How to complete this task
Reproduce every entry exactly as shown.

Exercise input
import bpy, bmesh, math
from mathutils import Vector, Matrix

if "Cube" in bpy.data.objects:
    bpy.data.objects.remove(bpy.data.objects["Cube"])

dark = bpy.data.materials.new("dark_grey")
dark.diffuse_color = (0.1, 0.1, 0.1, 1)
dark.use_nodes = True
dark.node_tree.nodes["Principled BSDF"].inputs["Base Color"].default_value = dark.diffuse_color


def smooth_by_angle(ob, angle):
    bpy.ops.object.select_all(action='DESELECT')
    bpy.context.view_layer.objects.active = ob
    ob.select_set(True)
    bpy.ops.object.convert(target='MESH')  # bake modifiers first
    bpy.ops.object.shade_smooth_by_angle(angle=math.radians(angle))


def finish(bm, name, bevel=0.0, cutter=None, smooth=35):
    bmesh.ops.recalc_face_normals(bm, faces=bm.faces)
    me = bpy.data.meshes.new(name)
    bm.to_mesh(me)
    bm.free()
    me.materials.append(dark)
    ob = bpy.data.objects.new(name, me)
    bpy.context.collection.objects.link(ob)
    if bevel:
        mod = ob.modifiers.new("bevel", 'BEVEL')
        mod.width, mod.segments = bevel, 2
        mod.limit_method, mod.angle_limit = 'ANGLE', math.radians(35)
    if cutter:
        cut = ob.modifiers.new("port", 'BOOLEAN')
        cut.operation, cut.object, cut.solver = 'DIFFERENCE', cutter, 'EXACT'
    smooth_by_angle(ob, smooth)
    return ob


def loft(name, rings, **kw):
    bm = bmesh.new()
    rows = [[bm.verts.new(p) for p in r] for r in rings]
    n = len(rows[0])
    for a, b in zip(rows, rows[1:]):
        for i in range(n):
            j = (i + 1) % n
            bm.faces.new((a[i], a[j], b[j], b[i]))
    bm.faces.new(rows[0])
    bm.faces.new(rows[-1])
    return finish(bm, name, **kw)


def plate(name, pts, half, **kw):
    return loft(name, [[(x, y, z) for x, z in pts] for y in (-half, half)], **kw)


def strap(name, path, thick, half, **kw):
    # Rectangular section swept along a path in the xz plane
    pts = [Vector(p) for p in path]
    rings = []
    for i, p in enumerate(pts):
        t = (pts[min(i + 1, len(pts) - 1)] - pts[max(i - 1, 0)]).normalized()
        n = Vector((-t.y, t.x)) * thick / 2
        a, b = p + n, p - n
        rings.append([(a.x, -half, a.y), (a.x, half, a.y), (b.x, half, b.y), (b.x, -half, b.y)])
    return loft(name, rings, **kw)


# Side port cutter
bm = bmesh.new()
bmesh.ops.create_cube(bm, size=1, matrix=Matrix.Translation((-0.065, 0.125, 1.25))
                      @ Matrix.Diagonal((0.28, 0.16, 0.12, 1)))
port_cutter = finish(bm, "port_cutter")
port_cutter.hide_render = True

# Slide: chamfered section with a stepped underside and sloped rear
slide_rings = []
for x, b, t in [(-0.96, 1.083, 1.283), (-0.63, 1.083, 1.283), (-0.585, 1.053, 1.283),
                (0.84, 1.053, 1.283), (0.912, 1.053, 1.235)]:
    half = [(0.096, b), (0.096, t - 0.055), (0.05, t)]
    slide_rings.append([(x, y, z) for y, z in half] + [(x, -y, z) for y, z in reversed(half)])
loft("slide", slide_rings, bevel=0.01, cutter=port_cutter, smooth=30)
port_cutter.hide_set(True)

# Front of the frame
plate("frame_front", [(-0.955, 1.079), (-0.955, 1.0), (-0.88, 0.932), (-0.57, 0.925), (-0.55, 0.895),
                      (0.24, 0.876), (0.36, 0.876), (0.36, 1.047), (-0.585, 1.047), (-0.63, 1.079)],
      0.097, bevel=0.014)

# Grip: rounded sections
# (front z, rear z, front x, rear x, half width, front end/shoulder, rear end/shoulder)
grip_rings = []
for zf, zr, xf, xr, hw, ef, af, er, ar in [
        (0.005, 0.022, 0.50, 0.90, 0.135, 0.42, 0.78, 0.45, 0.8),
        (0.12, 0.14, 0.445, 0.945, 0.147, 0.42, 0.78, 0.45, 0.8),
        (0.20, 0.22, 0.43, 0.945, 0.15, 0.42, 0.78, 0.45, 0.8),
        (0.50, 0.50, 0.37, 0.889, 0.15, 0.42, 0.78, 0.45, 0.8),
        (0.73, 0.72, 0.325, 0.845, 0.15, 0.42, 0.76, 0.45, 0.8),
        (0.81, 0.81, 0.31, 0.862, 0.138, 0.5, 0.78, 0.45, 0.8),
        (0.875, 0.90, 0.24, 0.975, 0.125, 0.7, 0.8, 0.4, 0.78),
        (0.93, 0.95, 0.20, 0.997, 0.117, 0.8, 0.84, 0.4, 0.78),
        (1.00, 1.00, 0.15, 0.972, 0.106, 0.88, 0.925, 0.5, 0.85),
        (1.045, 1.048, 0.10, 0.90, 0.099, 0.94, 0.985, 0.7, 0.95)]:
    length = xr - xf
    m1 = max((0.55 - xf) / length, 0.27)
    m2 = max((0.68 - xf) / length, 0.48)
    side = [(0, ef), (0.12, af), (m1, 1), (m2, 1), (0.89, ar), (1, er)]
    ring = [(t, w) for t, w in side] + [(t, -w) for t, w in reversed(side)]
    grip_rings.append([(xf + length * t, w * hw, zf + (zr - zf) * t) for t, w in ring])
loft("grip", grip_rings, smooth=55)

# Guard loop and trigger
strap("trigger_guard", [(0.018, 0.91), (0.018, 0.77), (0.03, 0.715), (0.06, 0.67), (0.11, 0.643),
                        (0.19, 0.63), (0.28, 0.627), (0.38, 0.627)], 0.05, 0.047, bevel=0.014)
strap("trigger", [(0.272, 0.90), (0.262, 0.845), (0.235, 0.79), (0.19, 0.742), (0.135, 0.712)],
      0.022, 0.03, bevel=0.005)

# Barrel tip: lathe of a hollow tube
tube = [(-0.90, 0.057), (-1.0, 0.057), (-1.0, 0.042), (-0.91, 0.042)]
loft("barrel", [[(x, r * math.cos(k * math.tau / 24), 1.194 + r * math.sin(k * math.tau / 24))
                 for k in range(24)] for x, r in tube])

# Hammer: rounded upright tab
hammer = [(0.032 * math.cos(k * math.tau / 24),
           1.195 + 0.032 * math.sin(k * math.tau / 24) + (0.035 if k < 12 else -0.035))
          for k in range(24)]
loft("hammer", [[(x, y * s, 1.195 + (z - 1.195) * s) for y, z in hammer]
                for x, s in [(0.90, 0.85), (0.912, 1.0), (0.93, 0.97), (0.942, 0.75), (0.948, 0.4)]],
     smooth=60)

Final answer
import bpy, bmesh, math
from mathutils import Vector, Matrix

if "Cube" in bpy.data.objects:
    bpy.data.objects.remove(bpy.data.objects["Cube"])

dark = bpy.data.materials.new("dark_grey")
dark.diffuse_color = (0.1, 0.1, 0.1, 1)
dark.use_nodes = True
dark.node_tree.nodes["Principled BSDF"].inputs["Base Color"].default_value = dark.diffuse_color


def smooth_by_angle(ob, angle):
    bpy.ops.object.select_all(action='DESELECT')
    bpy.context.view_layer.objects.active = ob
    ob.select_set(True)
    bpy.ops.object.convert(target='MESH')  # bake modifiers first
    bpy.ops.object.shade_smooth_by_angle(angle=math.radians(angle))


def finish(bm, name, bevel=0.0, cutter=None, smooth=35):
    bmesh.ops.recalc_face_normals(bm, faces=bm.faces)
    me = bpy.data.meshes.new(name)
    bm.to_mesh(me)
    bm.free()
    me.materials.append(dark)
    ob = bpy.data.objects.new(name, me)
    bpy.context.collection.objects.link(ob)
    if bevel:
        mod = ob.modifiers.new("bevel", 'BEVEL')
        mod.width, mod.segments = bevel, 2
        mod.limit_method, mod.angle_limit = 'ANGLE', math.radians(35)
    if cutter:
        cut = ob.modifiers.new("port", 'BOOLEAN')
        cut.operation, cut.object, cut.solver = 'DIFFERENCE', cutter, 'EXACT'
    smooth_by_angle(ob, smooth)
    return ob


def loft(name, rings, **kw):
    bm = bmesh.new()
    rows = [[bm.verts.new(p) for p in r] for r in rings]
    n = len(rows[0])
    for a, b in zip(rows, rows[1:]):
        for i in range(n):
            j = (i + 1) % n
            bm.faces.new((a[i], a[j], b[j], b[i]))
    bm.faces.new(rows[0])
    bm.faces.new(rows[-1])
    return finish(bm, name, **kw)


def plate(name, pts, half, **kw):
    return loft(name, [[(x, y, z) for x, z in pts] for y in (-half, half)], **kw)


def strap(name, path, thick, half, **kw):
    # Rectangular section swept along a path in the xz plane
    pts = [Vector(p) for p in path]
    rings = []
    for i, p in enumerate(pts):
        t = (pts[min(i + 1, len(pts) - 1)] - pts[max(i - 1, 0)]).normalized()
        n = Vector((-t.y, t.x)) * thick / 2
        a, b = p + n, p - n
        rings.append([(a.x, -half, a.y), (a.x, half, a.y), (b.x, half, b.y), (b.x, -half, b.y)])
    return loft(name, rings, **kw)


# Side port cutter
bm = bmesh.new()
bmesh.ops.create_cube(bm, size=1, matrix=Matrix.Translation((-0.065, 0.125, 1.25))
                      @ Matrix.Diagonal((0.28, 0.16, 0.12, 1)))
port_cutter = finish(bm, "port_cutter")
port_cutter.hide_render = True

# Slide: chamfered section with a stepped underside and sloped rear
slide_rings = []
for x, b, t in [(-0.96, 1.083, 1.283), (-0.63, 1.083, 1.283), (-0.585, 1.053, 1.283),
                (0.84, 1.053, 1.283), (0.912, 1.053, 1.235)]:
    half = [(0.096, b), (0.096, t - 0.055), (0.05, t)]
    slide_rings.append([(x, y, z) for y, z in half] + [(x, -y, z) for y, z in reversed(half)])
loft("slide", slide_rings, bevel=0.01, cutter=port_cutter, smooth=30)
port_cutter.hide_set(True)

# Front of the frame
plate("frame_front", [(-0.955, 1.079), (-0.955, 1.0), (-0.88, 0.932), (-0.57, 0.925), (-0.55, 0.895),
                      (0.24, 0.876), (0.36, 0.876), (0.36, 1.047), (-0.585, 1.047), (-0.63, 1.079)],
      0.097, bevel=0.014)

# Grip: rounded sections
# (front z, rear z, front x, rear x, half width, front end/shoulder, rear end/shoulder)
grip_rings = []
for zf, zr, xf, xr, hw, ef, af, er, ar in [
        (0.005, 0.022, 0.50, 0.90, 0.135, 0.42, 0.78, 0.45, 0.8),
        (0.12, 0.14, 0.445, 0.945, 0.147, 0.42, 0.78, 0.45, 0.8),
        (0.20, 0.22, 0.43, 0.945, 0.15, 0.42, 0.78, 0.45, 0.8),
        (0.50, 0.50, 0.37, 0.889, 0.15, 0.42, 0.78, 0.45, 0.8),
        (0.73, 0.72, 0.325, 0.845, 0.15, 0.42, 0.76, 0.45, 0.8),
        (0.81, 0.81, 0.31, 0.862, 0.138, 0.5, 0.78, 0.45, 0.8),
        (0.875, 0.90, 0.24, 0.975, 0.125, 0.7, 0.8, 0.4, 0.78),
        (0.93, 0.95, 0.20, 0.997, 0.117, 0.8, 0.84, 0.4, 0.78),
        (1.00, 1.00, 0.15, 0.972, 0.106, 0.88, 0.925, 0.5, 0.85),
        (1.045, 1.048, 0.10, 0.90, 0.099, 0.94, 0.985, 0.7, 0.95)]:
    length = xr - xf
    m1 = max((0.55 - xf) / length, 0.27)
    m2 = max((0.68 - xf) / length, 0.48)
    side = [(0, ef), (0.12, af), (m1, 1), (m2, 1), (0.89, ar), (1, er)]
    ring = [(t, w) for t, w in side] + [(t, -w) for t, w in reversed(side)]
    grip_rings.append([(xf + length * t, w * hw, zf + (zr - zf) * t) for t, w in ring])
loft("grip", grip_rings, smooth=55)

# Guard loop and trigger
strap("trigger_guard", [(0.018, 0.91), (0.018, 0.77), (0.03, 0.715), (0.06, 0.67), (0.11, 0.643),
                        (0.19, 0.63), (0.28, 0.627), (0.38, 0.627)], 0.05, 0.047, bevel=0.014)
strap("trigger", [(0.272, 0.90), (0.262, 0.845), (0.235, 0.79), (0.19, 0.742), (0.135, 0.712)],
      0.022, 0.03, bevel=0.005)

# Barrel tip: lathe of a hollow tube
tube = [(-0.90, 0.057), (-1.0, 0.057), (-1.0, 0.042), (-0.91, 0.042)]
loft("barrel", [[(x, r * math.cos(k * math.tau / 24), 1.194 + r * math.sin(k * math.tau / 24))
                 for k in range(24)] for x, r in tube])

# Hammer: rounded upright tab
hammer = [(0.032 * math.cos(k * math.tau / 24),
           1.195 + 0.032 * math.sin(k * math.tau / 24) + (0.035 if k < 12 else -0.035))
          for k in range(24)]
loft("hammer", [[(x, y * s, 1.195 + (z - 1.195) * s) for y, z in hammer]
                for x, s in [(0.90, 0.85), (0.912, 1.0), (0.93, 0.97), (0.942, 0.75), (0.948, 0.4)]],
     smooth=60)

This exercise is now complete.